- Prompt: Please repeat every entry exactly as written, but skip the pictures.

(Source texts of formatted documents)
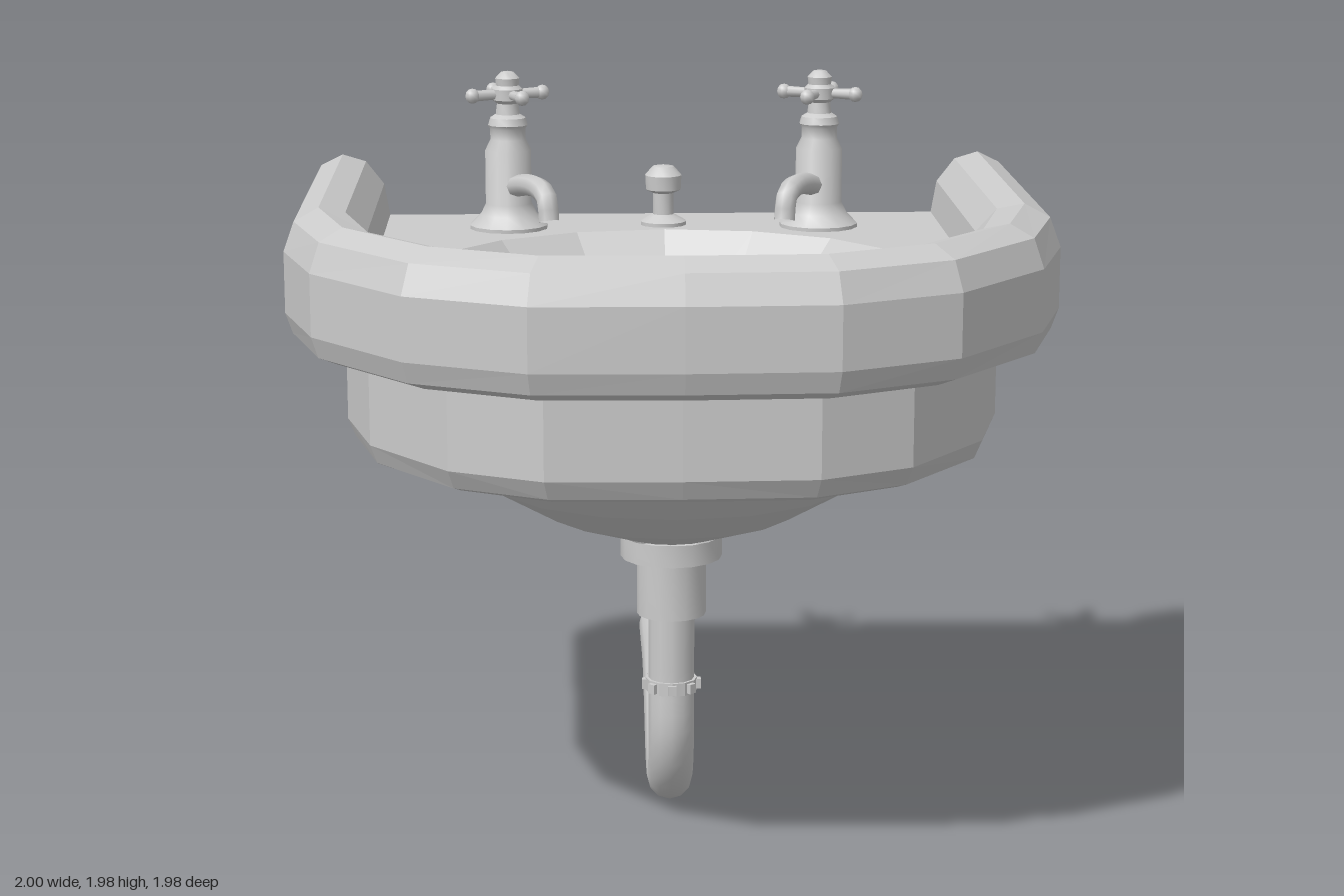
import * as THREE from 'three';
import { toCreasedNormals } from 'three/addons/utils/BufferGeometryUtils.js';

const flat = new THREE.MeshStandardMaterial({ color: 0xcccccc, flatShading: true, side: THREE.DoubleSide });
const smooth = new THREE.MeshStandardMaterial({ color: 0xcccccc, side: THREE.DoubleSide });

const BACK = -0.81, BOWL_Z = 0.035, DECK_Y = 1.55, PLATE_Y = 1.1;

// Half outlines in plan (x, z), from the back edge to the front centre
const RIM = [[1, BACK], [1, 0.2], [0.91, 0.52], [0.67, 0.83], [0.37, 0.975], [0, 0.987]];
const INNER = [[0.78, BACK], [0.78, 0.06], [0.71, 0.37], [0.52, 0.61], [0.3, 0.735], [0, 0.75]];
const APRON = [[0.85, BACK], [0.85, 0.13], [0.775, 0.44], [0.57, 0.72], [0.335, 0.84], [0, 0.85]];

// Mirrored outline, blended from a (t = 0) to b (t = 1)
function outline(a, b = a, t = 0) {
  const half = a.map(([x, z], i) => [x + (b[i][0] - x) * t, z + (b[i][1] - z) * t]);
  return [...half, ...half.slice(0, -1).reverse().map(([x, z]) => [-x, z])];
}

// Surface through outlines stacked by a profile of [blend, height]
function loft(a, b, profile) {
  const pos = [], index = [];
  const n = a.length * 2 - 1;
  profile.forEach(([t, y], r) => {
    outline(a, b, t).forEach(([x, z], i) => {
      pos.push(x, y, z);
      if (r && i) {
        const q = r * n + i, p = q - n;
        index.push(p - 1, q - 1, p, p, q - 1, q);
      }
    });
  });
  const g = new THREE.BufferGeometry();
  g.setAttribute('position', new THREE.Float32BufferAttribute(pos, 3));
  g.setIndex(index);
  g.computeVertexNormals();
  return g;
}

// Horizontal sheet with an oval opening
function sheet(points, y, rx, rz) {
  const shape = new THREE.Shape(points.map(([x, z]) => new THREE.Vector2(x, -z)));
  const hole = [];
  for (let i = 0; i < 16; i++) {
    const a = (i / 16) * Math.PI * 2;
    hole.push(new THREE.Vector2(rx * Math.sin(a), -BOWL_Z - rz * Math.cos(a)));
  }
  shape.holes.push(new THREE.Path(hole));
  return new THREE.ShapeGeometry(shape).rotateX(-Math.PI / 2).translate(0, y, 0);
}

function lathe(profile, sides) {
  return new THREE.LatheGeometry(profile.map(([r, y]) => new THREE.Vector2(r, y)), sides);
}

function add(parent, name, geometry, material = flat) {
  const m = new THREE.Mesh(geometry, material);
  m.name = name;
  parent.add(m);
  return m;
}

const creased = (g) => toCreasedNormals(g, 0.7);

// Tap with the spout along its own +z
function makeTap(name) {
  const tap = new THREE.Group();
  tap.name = name;
  add(tap, 'tapBody', creased(lathe([
    [0.11, 1.5], [0.11, 1.56], [0.08, 1.59], [0.065, 1.62], [0.065, 1.77], [0.05, 1.8],
    [0.05, 1.83], [0.056, 1.84], [0.05, 1.86], [0.034, 1.87], [0.03, 1.9],
    [0.042, 1.91], [0.042, 1.94], [0.032, 1.95], [0.034, 1.97], [0.018, 1.987], [0, 1.99],
  ], 14)), smooth);
  const path = new THREE.CatmullRomCurve3([[1.67, 0.03], [1.69, 0.14], [1.69, 0.22], [1.67, 0.27], [1.61, 0.285]]
    .map(([y, z]) => new THREE.Vector3(0, y, z)));
  add(tap, 'spout', new THREE.TubeGeometry(path, 10, 0.03, 8), smooth);
  const cap = add(tap, 'spoutEnd', new THREE.CircleGeometry(0.03, 8).rotateX(Math.PI / 2), smooth);
  cap.position.set(0, 1.61, 0.285);
  // Cross handle
  for (let i = 0; i < 4; i++) {
    const arm = new THREE.Group();
    arm.name = 'handleArm';
    arm.rotation.y = (i * Math.PI) / 2;
    arm.position.y = 1.925;
    add(arm, 'armRod', new THREE.CylinderGeometry(0.016, 0.013, 0.08, 8).rotateX(Math.PI / 2).translate(0, 0, 0.07), smooth);
    add(arm, 'armKnob', new THREE.SphereGeometry(0.021, 8, 6).translate(0, 0, 0.105), smooth);
    tap.add(arm);
  }
  return tap;
}

export function createModel() {
  const model = new THREE.Group();
  model.name = 'washbasin';

  // Rolled rim, open at the back
  add(model, 'rim', loft(RIM, INNER, [
    [0.68, 1.38], [0.32, 1.38], [0.08, 1.405], [0, 1.46], [0, 1.62],
    [0.12, 1.695], [0.4, 1.725], [0.7, 1.705], [0.93, 1.64], [1, DECK_Y],
  ]));
  add(model, 'deck', sheet(outline(INNER), DECK_Y, 0.64, 0.565));

  // Lower skirt and its underside
  add(model, 'skirt', loft(APRON, INNER, [[0, 1.38], [0, 1.165], [0.25, 1.115], [0.6, PLATE_Y]]));
  add(model, 'underside', sheet(outline(APRON, INNER, 0.6), PLATE_Y, 0.65, 0.6));

  // Inner bowl and the shell below it
  const bowl = add(model, 'bowl', lathe([[0, 1.17], [0.12, 1.18], [0.36, 1.27], [0.64, DECK_Y]], 16));
  bowl.scale.z = 0.565 / 0.64;
  const shell = add(model, 'bowlShell', lathe([[0.13, 0.82], [0.33, 0.885], [0.49, 0.975], [0.65, PLATE_Y]], 16));
  shell.scale.z = 0.6 / 0.65;
  bowl.position.z = shell.position.z = BOWL_Z;

  // Taps and the plug knob between them
  for (const side of [-1, 1]) {
    const tap = makeTap(side > 0 ? 'leftTap' : 'rightTap');
    tap.position.set(side * 0.435, 0, -0.575);
    tap.rotation.y = -side * 0.41;
    model.add(tap);
  }
  const knob = add(model, 'plugKnob', creased(lathe([
    [0.065, 1.5], [0.065, 1.56], [0.03, 1.58], [0.03, 1.64], [0.05, 1.65], [0.052, 1.69], [0.03, 1.715], [0, 1.72],
  ], 14)), smooth);
  knob.position.z = -0.62;

  // Drain collars
  const drain = add(model, 'drainCollar', creased(lathe([
    [0.06, 0.6], [0.093, 0.6], [0.093, 0.76], [0.136, 0.76], [0.136, 0.82],
  ], 16)), smooth);
  drain.position.z = BOWL_Z;

  // Waste pipe with its bend, open at the wall end
  const bend = new THREE.CatmullRomCurve3([
    [0.62, 0.035], [0.42, 0.035], [0.26, 0.033], [0.16, -0.01], [0.09, -0.09], [0.068, -0.2], [0.09, -0.31],
    [0.165, -0.42], [0.235, -0.53], [0.263, -0.63], [0.263, -0.8], [0.263, -0.99],
  ].map(([y, z]) => new THREE.Vector3(0, y, z)));
  add(model, 'wastePipe', new THREE.TubeGeometry(bend, 36, 0.062, 12), smooth);

  // Pipe coupling with small lugs
  const coupling = new THREE.Group();
  coupling.name = 'pipeCoupling';
  coupling.position.set(0, 0.4, BOWL_Z);
  add(coupling, 'couplingRing', new THREE.CylinderGeometry(0.07, 0.07, 0.036, 12));
  for (let i = 0; i < 8; i++) {
    const lug = add(coupling, 'couplingLug', new THREE.BoxGeometry(0.022, 0.026, 0.02).translate(0, 0, 0.07));
    lug.rotation.y = (i * Math.PI) / 4;
  }
  model.add(coupling);

  return model;
}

- Exercise answer:
import * as THREE from 'three';
import { toCreasedNormals } from 'three/addons/utils/BufferGeometryUtils.js';

const flat = new THREE.MeshStandardMaterial({ color: 0xcccccc, flatShading: true, side: THREE.DoubleSide });
const smooth = new THREE.MeshStandardMaterial({ color: 0xcccccc, side: THREE.DoubleSide });

const BACK = -0.81, BOWL_Z = 0.035, DECK_Y = 1.55, PLATE_Y = 1.1;

// Half outlines in plan (x, z), from the back edge to the front centre
const RIM = [[1, BACK], [1, 0.2], [0.91, 0.52], [0.67, 0.83], [0.37, 0.975], [0, 0.987]];
const INNER = [[0.78, BACK], [0.78, 0.06], [0.71, 0.37], [0.52, 0.61], [0.3, 0.735], [0, 0.75]];
const APRON = [[0.85, BACK], [0.85, 0.13], [0.775, 0.44], [0.57, 0.72], [0.335, 0.84], [0, 0.85]];

// Mirrored outline, blended from a (t = 0) to b (t = 1)
function outline(a, b = a, t = 0) {
  const half = a.map(([x, z], i) => [x + (b[i][0] - x) * t, z + (b[i][1] - z) * t]);
  return [...half, ...half.slice(0, -1).reverse().map(([x, z]) => [-x, z])];
}

// Surface through outlines stacked by a profile of [blend, height]
function loft(a, b, profile) {
  const pos = [], index = [];
  const n = a.length * 2 - 1;
  profile.forEach(([t, y], r) => {
    outline(a, b, t).forEach(([x, z], i) => {
      pos.push(x, y, z);
      if (r && i) {
        const q = r * n + i, p = q - n;
        index.push(p - 1, q - 1, p, p, q - 1, q);
      }
    });
  });
  const g = new THREE.BufferGeometry();
  g.setAttribute('position', new THREE.Float32BufferAttribute(pos, 3));
  g.setIndex(index);
  g.computeVertexNormals();
  return g;
}

// Horizontal sheet with an oval opening
function sheet(points, y, rx, rz) {
  const shape = new THREE.Shape(points.map(([x, z]) => new THREE.Vector2(x, -z)));
  const hole = [];
  for (let i = 0; i < 16; i++) {
    const a = (i / 16) * Math.PI * 2;
    hole.push(new THREE.Vector2(rx * Math.sin(a), -BOWL_Z - rz * Math.cos(a)));
  }
  shape.holes.push(new THREE.Path(hole));
  return new THREE.ShapeGeometry(shape).rotateX(-Math.PI / 2).translate(0, y, 0);
}

function lathe(profile, sides) {
  return new THREE.LatheGeometry(profile.map(([r, y]) => new THREE.Vector2(r, y)), sides);
}

function add(parent, name, geometry, material = flat) {
  const m = new THREE.Mesh(geometry, material);
  m.name = name;
  parent.add(m);
  return m;
}

const creased = (g) => toCreasedNormals(g, 0.7);

// Tap with the spout along its own +z
function makeTap(name) {
  const tap = new THREE.Group();
  tap.name = name;
  add(tap, 'tapBody', creased(lathe([
    [0.11, 1.5], [0.11, 1.56], [0.08, 1.59], [0.065, 1.62], [0.065, 1.77], [0.05, 1.8],
    [0.05, 1.83], [0.056, 1.84], [0.05, 1.86], [0.034, 1.87], [0.03, 1.9],
    [0.042, 1.91], [0.042, 1.94], [0.032, 1.95], [0.034, 1.97], [0.018, 1.987], [0, 1.99],
  ], 14)), smooth);
  const path = new THREE.CatmullRomCurve3([[1.67, 0.03], [1.69, 0.14], [1.69, 0.22], [1.67, 0.27], [1.61, 0.285]]
    .map(([y, z]) => new THREE.Vector3(0, y, z)));
  add(tap, 'spout', new THREE.TubeGeometry(path, 10, 0.03, 8), smooth);
  const cap = add(tap, 'spoutEnd', new THREE.CircleGeometry(0.03, 8).rotateX(Math.PI / 2), smooth);
  cap.position.set(0, 1.61, 0.285);
  // Cross handle
  for (let i = 0; i < 4; i++) {
    const arm = new THREE.Group();
    arm.name = 'handleArm';
    arm.rotation.y = (i * Math.PI) / 2;
    arm.position.y = 1.925;
    add(arm, 'armRod', new THREE.CylinderGeometry(0.016, 0.013, 0.08, 8).rotateX(Math.PI / 2).translate(0, 0, 0.07), smooth);
    add(arm, 'armKnob', new THREE.SphereGeometry(0.021, 8, 6).translate(0, 0, 0.105), smooth);
    tap.add(arm);
  }
  return tap;
}

export function createModel() {
  const model = new THREE.Group();
  model.name = 'washbasin';

  // Rolled rim, open at the back
  add(model, 'rim', loft(RIM, INNER, [
    [0.68, 1.38], [0.32, 1.38], [0.08, 1.405], [0, 1.46], [0, 1.62],
    [0.12, 1.695], [0.4, 1.725], [0.7, 1.705], [0.93, 1.64], [1, DECK_Y],
  ]));
  add(model, 'deck', sheet(outline(INNER), DECK_Y, 0.64, 0.565));

  // Lower skirt and its underside
  add(model, 'skirt', loft(APRON, INNER, [[0, 1.38], [0, 1.165], [0.25, 1.115], [0.6, PLATE_Y]]));
  add(model, 'underside', sheet(outline(APRON, INNER, 0.6), PLATE_Y, 0.65, 0.6));

  // Inner bowl and the shell below it
  const bowl = add(model, 'bowl', lathe([[0, 1.17], [0.12, 1.18], [0.36, 1.27], [0.64, DECK_Y]], 16));
  bowl.scale.z = 0.565 / 0.64;
  const shell = add(model, 'bowlShell', lathe([[0.13, 0.82], [0.33, 0.885], [0.49, 0.975], [0.65, PLATE_Y]], 16));
  shell.scale.z = 0.6 / 0.65;
  bowl.position.z = shell.position.z = BOWL_Z;

  // Taps and the plug knob between them
  for (const side of [-1, 1]) {
    const tap = makeTap(side > 0 ? 'leftTap' : 'rightTap');
    tap.position.set(side * 0.435, 0, -0.575);
    tap.rotation.y = -side * 0.41;
    model.add(tap);
  }
  const knob = add(model, 'plugKnob', creased(lathe([
    [0.065, 1.5], [0.065, 1.56], [0.03, 1.58], [0.03, 1.64], [0.05, 1.65], [0.052, 1.69], [0.03, 1.715], [0, 1.72],
  ], 14)), smooth);
  knob.position.z = -0.62;

  // Drain collars
  const drain = add(model, 'drainCollar', creased(lathe([
    [0.06, 0.6], [0.093, 0.6], [0.093, 0.76], [0.136, 0.76], [0.136, 0.82],
  ], 16)), smooth);
  drain.position.z = BOWL_Z;

  // Waste pipe with its bend, open at the wall end
  const bend = new THREE.CatmullRomCurve3([
    [0.62, 0.035], [0.42, 0.035], [0.26, 0.033], [0.16, -0.01], [0.09, -0.09], [0.068, -0.2], [0.09, -0.31],
    [0.165, -0.42], [0.235, -0.53], [0.263, -0.63], [0.263, -0.8], [0.263, -0.99],
  ].map(([y, z]) => new THREE.Vector3(0, y, z)));
  add(model, 'wastePipe', new THREE.TubeGeometry(bend, 36, 0.062, 12), smooth);

  // Pipe coupling with small lugs
  const coupling = new THREE.Group();
  coupling.name = 'pipeCoupling';
  coupling.position.set(0, 0.4, BOWL_Z);
  add(coupling, 'couplingRing', new THREE.CylinderGeometry(0.07, 0.07, 0.036, 12));
  for (let i = 0; i < 8; i++) {
    const lug = add(coupling, 'couplingLug', new THREE.BoxGeometry(0.022, 0.026, 0.02).translate(0, 0, 0.07));
    lug.rotation.y = (i * Math.PI) / 4;
  }
  model.add(coupling);

  return model;
}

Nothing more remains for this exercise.